Tomislav Brlek graduated English Language and Literature and Spanish Language and Literature. His MA was entitled The Placing of Ted Hughes in Shakespeare Criticism (2002). His doctoral dissertation was from the field of literary theory at the Faculty of Philosophy, University of Zagreb (title: T.S. Eliot in the Context of Contemporary Theory). Since 1996, he works at the Faculty of Philosophy, University of Zagreb. Since 2000, he is a Professor at the Department of Comparative Literature. He is the author of Tvrdi tekst: uvid i nevid moderne hrvatske književnosti (Fraktura: Zaprešić, 2020).
Nemanja Mitrović works as a Research Fellow at the Institute for Philosophy and Social Theory in Belgrade. His research interests are literary theory, the relationship between ethics, philosophy, and literature, and the work of Maurice Blanchot.

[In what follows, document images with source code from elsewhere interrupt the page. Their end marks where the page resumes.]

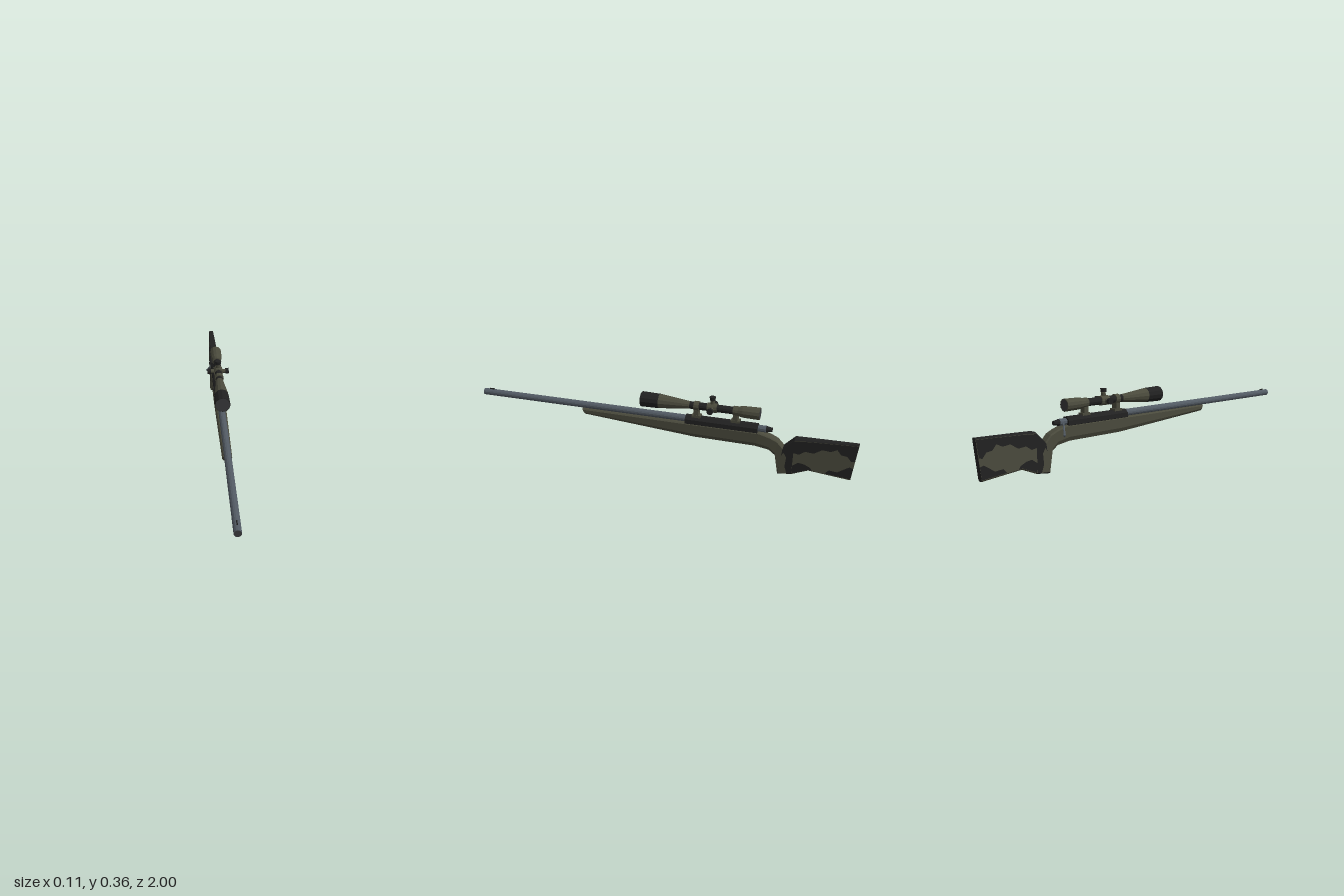
import * as THREE from 'three';

const mat = (name, color) => Object.assign(new THREE.MeshStandardMaterial({ color, flatShading: true }), { name });

export function createModel() {
  const olive = mat('olive', 0x4a4a3c);
  const black = mat('charcoal', 0x212121);
  const steel = mat('blued steel', 0x525a63);
  const glass = mat('dark glass', 0x37383a);
  const model = new THREE.Group();
  model.name = 'rifle';

  const add = (name, geo, material, x = 0, y = 0, z = 0, parent = model) => {
    const m = new THREE.Mesh(geo, material);
    m.name = name;
    m.position.set(x, y, z);
    parent.add(m);
    return m;
  };
  // cylinder lying along z, running from zBack to zFront
  const rod = (name, rFront, rBack, zFront, zBack, y, material, sides = 12) =>
    add(name, new THREE.CylinderGeometry(rFront, rBack, zFront - zBack, sides).rotateX(Math.PI / 2),
      material, 0, y, (zFront + zBack) / 2);

  // half width of the stock along z
  const widths = [[0.42, 0.023], [0.2, 0.026], [-0.15, 0.028], [-0.52, 0.028], [-0.6, 0.0245], [-0.69, 0.0245], [-1, 0.013]];
  const halfWidth = (z) => {
    for (let i = 1; i < widths.length; i++) {
      const [z0, w0] = widths[i - 1], [z1, w1] = widths[i];
      if (z >= z1) return w0 + (w1 - w0) * Math.max(0, (z0 - z) / (z0 - z1));
    }
    return widths[widths.length - 1][1];
  };

  // stock stations: bottom z, bottom y, top z, top y, bottom chamfer
  const stations = [
    [0.405, 0.183, 0.42, 0.213, 0.01],
    [-0.19, 0.14, -0.15, 0.213, 0.02],
    [-0.5, 0.137, -0.52, 0.213, 0.02],
    [-0.57, 0.125, -0.575, 0.196, 0.018],
    [-0.602, 0.1, -0.61, 0.18, 0.014],
    [-0.62, 0, -0.64, 0.148, 0.006],
    [-0.69, 0.008, -0.695, 0.203, 0.006],
    [-0.77, 0.04, -0.775, 0.206, 0.006],
    [-0.975, 0.018, -1, 0.213, 0.006],
  ];
  const section = ([zb, yb, zt, yt, c]) => {
    const h = yt - yb, ct = 0.006;
    return [[0.65, 0], [1, c / h], [1, 1 - ct / h], [0.75, 1], [-0.75, 1], [-1, 1 - ct / h], [-1, c / h], [-0.65, 0]]
      .map(([s, t]) => {
        const z = zb + (zt - zb) * t;
        return [s * halfWidth(z), yb + h * t, z];
      });
  };
  const rings = stations.map(section);
  const faces = [[], []]; // olive, charcoal
  const tri = (dark, ...pts) => pts.forEach((p) => faces[dark].push(...p));
  for (let i = 0; i < rings.length - 1; i++) {
    for (let j = 0; j < 8; j++) {
      const k = (j + 1) % 8;
      const a = rings[i][j], b = rings[i][k], c = rings[i + 1][k], d = rings[i + 1][j];
      const top = j >= 2 && j <= 4;
      const dark = (i >= 5 && top) || (i >= 4 && j === 7) || (i === 5 && !top) ? 1 : 0;
      tri(dark, a, c, b);
      tri(dark, a, d, c);
    }
  }
  const first = rings[0], last = rings[rings.length - 1];
  for (let j = 1; j < 7; j++) {
    tri(0, first[0], first[j], first[j + 1]);
    tri(1, last[0], last[j + 1], last[j]);
  }
  const stock = new THREE.BufferGeometry();
  stock.setAttribute('position', new THREE.Float32BufferAttribute([...faces[0], ...faces[1]], 3));
  stock.addGroup(0, faces[0].length / 3, 0);
  stock.addGroup(faces[0].length / 3, faces[1].length / 3, 1);
  stock.computeVertexNormals();
  add('stock', stock, [olive, black]);

  // camouflage patches on both flat sides of the butt and grip: [z, y] outlines
  const patch = (name, pts, material, lift) => {
    const pts2 = pts.map(([z, y]) => new THREE.Vector2(z, y));
    for (const side of [1, -1]) {
      const g = new THREE.ShapeGeometry(new THREE.Shape(pts2));
      const p = g.attributes.position;
      for (let i = 0; i < p.count; i++) {
        const z = p.getX(i);
        p.setXYZ(i, side * (halfWidth(z) + lift), p.getY(i), z);
      }
      // outward winding on each side
      if (side === 1) g.setIndex([...g.index.array].reverse());
      g.computeVertexNormals();
      add(name, g, material);
    }
  };
  patch('cheekPatch', [[-0.692, 0.194], [-0.692, 0.13], [-0.72, 0.125], [-0.75, 0.145], [-0.79, 0.14], [-0.83, 0.165], [-0.87, 0.16], [-0.9, 0.175], [-0.9, 0.203], [-0.775, 0.199]], black, 0.001);
  patch('rearTopPatch', [[-0.9, 0.203], [-0.9, 0.175], [-0.92, 0.15], [-0.95, 0.145], [-0.97, 0.12], [-0.987, 0.125], [-0.998, 0.206]], black, 0.001);
  patch('lowerPatch', [[-0.692, 0.016], [-0.692, 0.06], [-0.72, 0.08], [-0.75, 0.075], [-0.78, 0.06], [-0.79, 0.046], [-0.77, 0.047]], black, 0.001);
  patch('rearLowerPatch', [[-0.85, 0.04], [-0.87, 0.06], [-0.91, 0.055], [-0.94, 0.075], [-0.965, 0.09], [-0.983, 0.085], [-0.976, 0.026]], black, 0.001);
  patch('gripPatch', [[-0.623, 0.008], [-0.632, 0.1], [-0.645, 0.125], [-0.66, 0.1], [-0.655, 0.05], [-0.668, 0.011]], olive, 0.001);

  // barrel, muzzle and sight
  rod('barrel', 0.0175, 0.0175, 1, -0.14, 0.229, steel, 14);
  add('muzzleFace', new THREE.CircleGeometry(0.0165, 14), glass, 0, 0.229, 1.0005);
  add('frontSight', new THREE.BoxGeometry(0.005, 0.007, 0.025), black, 0, 0.248, 0.955);

  // receiver and bolt
  const receiver = rod('receiver', 0.029, 0.029, -0.14, -0.51, 0.222, black, 8);
  receiver.rotation.z = Math.PI / 8;
  rod('bolt', 0.017, 0.017, -0.5, -0.55, 0.227, steel, 10);
  rod('boltShroud', 0.016, 0.011, -0.55, -0.58, 0.227, black, 10);
  const from = new THREE.Vector3(-0.012, 0.222, -0.53), to = new THREE.Vector3(-0.045, 0.172, -0.55);
  add('boltHandle', new THREE.TubeGeometry(new THREE.LineCurve3(from, to), 1, 0.005, 6), steel);
  add('boltKnob', new THREE.OctahedronGeometry(0.009), steel, to.x, to.y, to.z);

  // scope body in sections: name, front radius, back radius, front z, back z, colour
  const axis = 0.304;
  [
    ['scopeBell', 0.039, 0.037, 0.095, 0.0, black],
    ['scopeTaper', 0.037, 0.019, 0.0, -0.16, olive],
    ['scopeTube', 0.019, 0.019, -0.16, -0.25, black],
    ['turretHousing', 0.024, 0.024, -0.25, -0.3, olive],
    ['scopeRearTube', 0.019, 0.019, -0.3, -0.385, black],
    ['eyepieceTaper', 0.019, 0.029, -0.385, -0.43, olive],
    ['eyepiece', 0.029, 0.031, -0.43, -0.515, olive],
  ].forEach(([name, rf, rb, zf, zb, m]) => rod(name, rf, rb, zf, zb, axis, m));
  add('frontLens', new THREE.CircleGeometry(0.037, 12), glass, 0, axis, 0.0955);
  add('rearLens', new THREE.CircleGeometry(0.028, 12).rotateY(Math.PI), glass, 0, axis, -0.5155);

  // turrets on top and both sides
  for (const angle of [0, Math.PI / 2, -Math.PI / 2]) {
    const turret = new THREE.Group();
    turret.name = 'turret';
    turret.position.set(0, axis, -0.275);
    turret.rotation.z = angle;
    add('turretNeck', new THREE.CylinderGeometry(0.011, 0.011, 0.03, 10), olive, 0, 0.025, 0, turret);
    add('turretKnob', new THREE.CylinderGeometry(0.016, 0.014, 0.018, 12), black, 0, angle ? 0.047 : 0.05, 0, turret);
    model.add(turret);
  }

  // scope mounts
  for (const z of [-0.195, -0.395]) {
    rod('mountRing', 0.024, 0.024, z + 0.013, z - 0.013, axis, olive);
    add('mountPost', new THREE.BoxGeometry(0.032, 0.04, 0.024), olive, 0, 0.266, z);
    add('mountBase', new THREE.BoxGeometry(0.036, 0.012, 0.045), olive, 0, 0.251, z);
  }
  return model;
}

He completed his Ph.D. study at the University of Aberdeen under the direction of Professor Christopher Fynsk (2014). In 2017, he published a reworked version of his doctoral dissertation entitled The (Im)Possibility of Literature as the Possibility of Ethics (Delere Press, Singapore). From 2018 until 2022, he worked as an Assistant Professor at the Faculty for Media and Communications Belgrade. Together with Maja Bajić, he translated the works of Maurice Blanchot and Jean-Philippe Toussaint.